In the entries below, the word "segments" appears on some lines. Copy each of those lines.
******
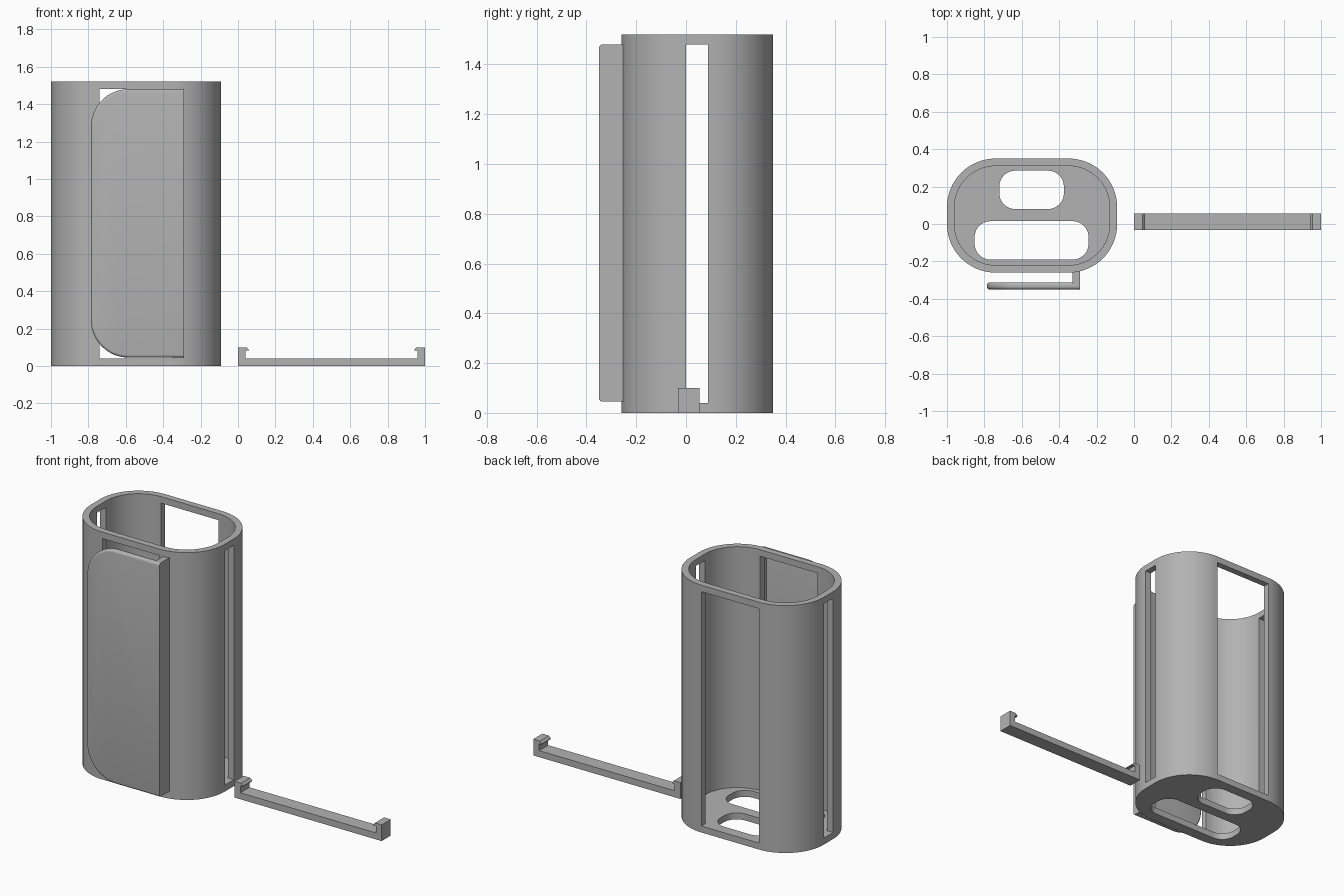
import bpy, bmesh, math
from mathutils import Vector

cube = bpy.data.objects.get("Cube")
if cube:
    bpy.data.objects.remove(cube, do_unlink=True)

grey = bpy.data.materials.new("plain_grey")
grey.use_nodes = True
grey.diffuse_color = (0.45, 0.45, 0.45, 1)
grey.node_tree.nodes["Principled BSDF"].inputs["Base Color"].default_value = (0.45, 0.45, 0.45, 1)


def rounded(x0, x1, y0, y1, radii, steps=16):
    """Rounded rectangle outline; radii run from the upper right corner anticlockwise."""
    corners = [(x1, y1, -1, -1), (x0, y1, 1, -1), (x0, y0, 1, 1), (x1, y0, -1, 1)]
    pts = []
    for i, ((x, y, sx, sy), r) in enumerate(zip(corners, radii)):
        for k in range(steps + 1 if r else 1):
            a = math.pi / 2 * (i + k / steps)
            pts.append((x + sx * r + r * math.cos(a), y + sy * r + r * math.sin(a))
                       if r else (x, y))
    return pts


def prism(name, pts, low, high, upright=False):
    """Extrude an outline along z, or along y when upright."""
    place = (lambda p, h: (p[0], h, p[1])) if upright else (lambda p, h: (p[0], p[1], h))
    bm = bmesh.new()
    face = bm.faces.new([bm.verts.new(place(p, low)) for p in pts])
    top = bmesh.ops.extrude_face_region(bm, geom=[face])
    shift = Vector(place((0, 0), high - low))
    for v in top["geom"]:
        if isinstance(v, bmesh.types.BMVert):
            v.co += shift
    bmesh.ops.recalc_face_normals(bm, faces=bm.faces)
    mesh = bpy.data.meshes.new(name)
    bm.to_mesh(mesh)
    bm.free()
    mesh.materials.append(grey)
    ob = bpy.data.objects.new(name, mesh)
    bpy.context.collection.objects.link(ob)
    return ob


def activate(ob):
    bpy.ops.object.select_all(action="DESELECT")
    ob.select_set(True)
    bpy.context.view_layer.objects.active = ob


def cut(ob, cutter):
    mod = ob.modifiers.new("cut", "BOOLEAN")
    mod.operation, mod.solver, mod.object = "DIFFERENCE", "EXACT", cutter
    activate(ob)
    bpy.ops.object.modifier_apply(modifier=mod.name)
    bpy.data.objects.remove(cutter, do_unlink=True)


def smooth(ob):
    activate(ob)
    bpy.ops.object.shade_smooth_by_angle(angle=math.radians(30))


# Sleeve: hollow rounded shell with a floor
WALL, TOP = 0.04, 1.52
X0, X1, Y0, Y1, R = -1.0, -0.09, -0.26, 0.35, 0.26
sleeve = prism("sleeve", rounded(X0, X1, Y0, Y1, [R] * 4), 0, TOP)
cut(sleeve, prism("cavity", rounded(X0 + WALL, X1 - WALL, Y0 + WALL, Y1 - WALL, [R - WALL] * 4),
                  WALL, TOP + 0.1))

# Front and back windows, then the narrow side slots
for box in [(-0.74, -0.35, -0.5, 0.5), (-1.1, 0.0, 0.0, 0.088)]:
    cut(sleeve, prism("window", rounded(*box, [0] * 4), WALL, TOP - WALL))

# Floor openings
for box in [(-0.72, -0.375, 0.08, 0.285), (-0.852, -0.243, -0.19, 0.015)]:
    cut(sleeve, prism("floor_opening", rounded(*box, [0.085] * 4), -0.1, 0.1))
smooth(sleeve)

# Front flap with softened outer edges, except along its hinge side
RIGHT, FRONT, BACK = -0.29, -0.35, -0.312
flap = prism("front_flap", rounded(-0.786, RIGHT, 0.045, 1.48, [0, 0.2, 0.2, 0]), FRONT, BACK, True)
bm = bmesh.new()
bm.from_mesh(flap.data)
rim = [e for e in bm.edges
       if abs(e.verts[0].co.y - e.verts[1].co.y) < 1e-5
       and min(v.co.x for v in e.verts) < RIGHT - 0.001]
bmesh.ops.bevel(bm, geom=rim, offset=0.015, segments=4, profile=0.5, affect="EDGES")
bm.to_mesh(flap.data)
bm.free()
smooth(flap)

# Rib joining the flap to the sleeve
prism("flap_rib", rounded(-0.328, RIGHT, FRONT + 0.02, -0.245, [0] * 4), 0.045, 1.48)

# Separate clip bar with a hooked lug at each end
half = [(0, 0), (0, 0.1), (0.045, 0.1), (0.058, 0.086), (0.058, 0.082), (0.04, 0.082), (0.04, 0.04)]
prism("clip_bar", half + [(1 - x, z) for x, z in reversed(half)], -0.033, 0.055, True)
******
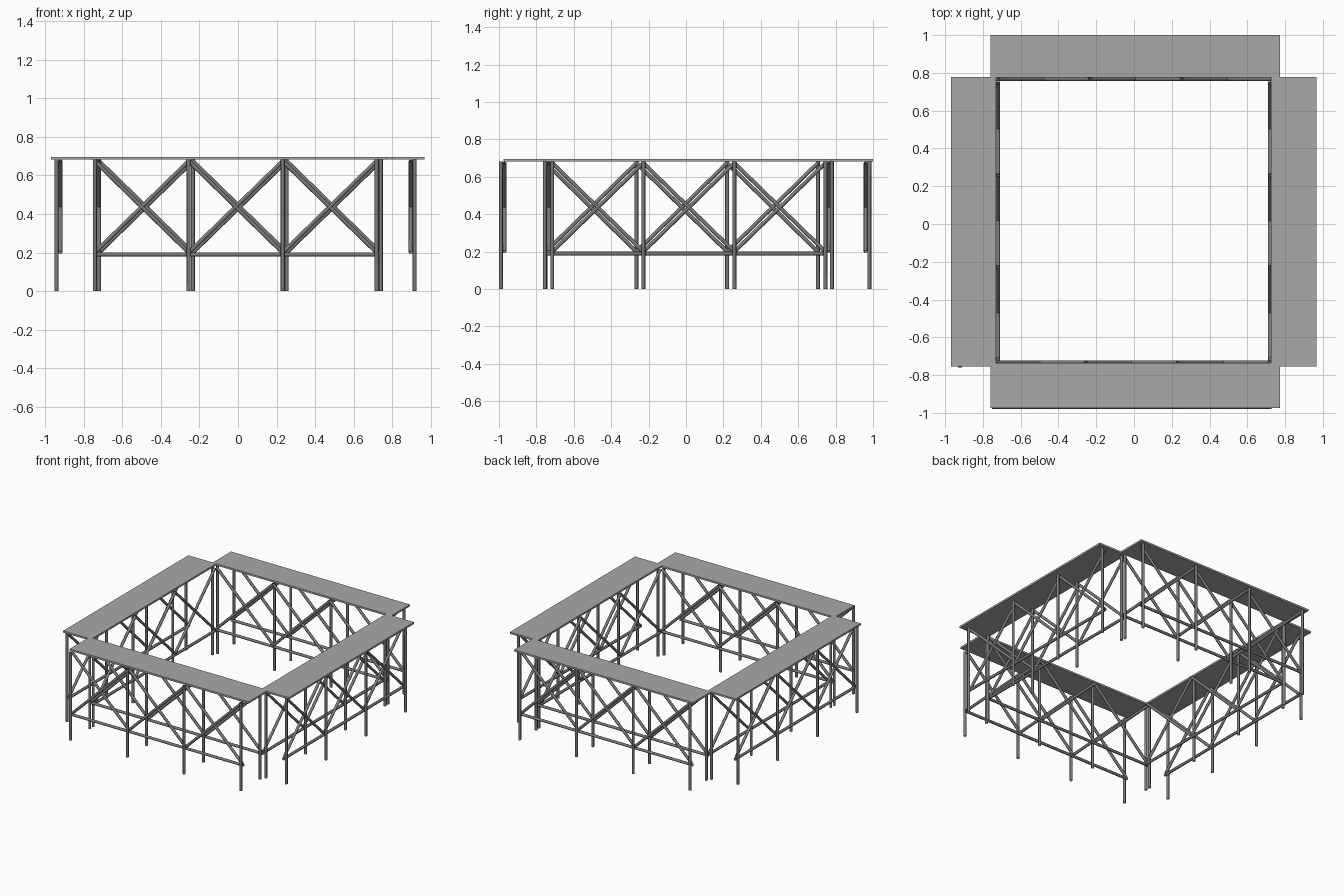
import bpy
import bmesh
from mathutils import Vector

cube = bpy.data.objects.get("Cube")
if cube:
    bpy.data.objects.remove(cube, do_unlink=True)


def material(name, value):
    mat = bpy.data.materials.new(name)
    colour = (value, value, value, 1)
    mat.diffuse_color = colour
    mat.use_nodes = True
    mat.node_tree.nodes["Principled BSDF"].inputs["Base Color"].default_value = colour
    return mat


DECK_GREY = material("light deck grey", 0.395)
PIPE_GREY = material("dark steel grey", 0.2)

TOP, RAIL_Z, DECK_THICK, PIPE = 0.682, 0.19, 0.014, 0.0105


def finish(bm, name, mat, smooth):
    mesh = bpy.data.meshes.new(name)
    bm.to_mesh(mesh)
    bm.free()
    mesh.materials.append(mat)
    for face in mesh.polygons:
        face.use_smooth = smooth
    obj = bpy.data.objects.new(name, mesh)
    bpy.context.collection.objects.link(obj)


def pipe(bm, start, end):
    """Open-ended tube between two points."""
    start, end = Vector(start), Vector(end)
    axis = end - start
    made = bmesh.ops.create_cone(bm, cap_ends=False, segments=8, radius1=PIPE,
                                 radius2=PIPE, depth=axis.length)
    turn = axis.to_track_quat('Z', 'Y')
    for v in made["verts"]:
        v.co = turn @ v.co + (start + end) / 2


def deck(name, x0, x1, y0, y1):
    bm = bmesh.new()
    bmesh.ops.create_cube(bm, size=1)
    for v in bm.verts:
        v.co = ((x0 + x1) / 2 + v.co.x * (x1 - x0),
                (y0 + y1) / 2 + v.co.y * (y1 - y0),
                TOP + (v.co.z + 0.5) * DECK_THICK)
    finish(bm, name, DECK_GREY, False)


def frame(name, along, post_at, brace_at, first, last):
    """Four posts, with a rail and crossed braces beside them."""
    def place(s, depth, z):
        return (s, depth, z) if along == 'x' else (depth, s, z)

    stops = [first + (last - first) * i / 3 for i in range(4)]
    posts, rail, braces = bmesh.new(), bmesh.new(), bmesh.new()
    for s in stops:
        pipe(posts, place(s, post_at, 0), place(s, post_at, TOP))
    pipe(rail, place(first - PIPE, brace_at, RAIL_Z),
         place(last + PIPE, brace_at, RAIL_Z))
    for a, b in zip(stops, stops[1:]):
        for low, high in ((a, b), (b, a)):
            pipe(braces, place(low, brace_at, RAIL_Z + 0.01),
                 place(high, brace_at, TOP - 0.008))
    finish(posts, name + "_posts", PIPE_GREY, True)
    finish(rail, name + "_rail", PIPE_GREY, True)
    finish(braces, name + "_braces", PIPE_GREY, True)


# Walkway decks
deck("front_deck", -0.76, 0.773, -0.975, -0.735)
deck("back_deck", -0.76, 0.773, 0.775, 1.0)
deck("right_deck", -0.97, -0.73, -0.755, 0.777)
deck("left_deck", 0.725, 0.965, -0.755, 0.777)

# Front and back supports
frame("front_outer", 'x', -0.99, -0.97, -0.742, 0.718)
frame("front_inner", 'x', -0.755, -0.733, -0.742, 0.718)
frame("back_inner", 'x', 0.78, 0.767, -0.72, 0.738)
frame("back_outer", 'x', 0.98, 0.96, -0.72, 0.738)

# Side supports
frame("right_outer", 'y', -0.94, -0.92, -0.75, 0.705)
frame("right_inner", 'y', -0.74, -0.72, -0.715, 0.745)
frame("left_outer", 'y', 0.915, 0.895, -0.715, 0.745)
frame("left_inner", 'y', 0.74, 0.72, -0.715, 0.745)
******
▶ **ANSWER BOX**:
bmesh.ops.bevel(bm, geom=rim, offset=0.015, segments=4, profile=0.5, affect="EDGES")
    made = bmesh.ops.create_cone(bm, cap_ends=False, segments=8, radius1=PIPE,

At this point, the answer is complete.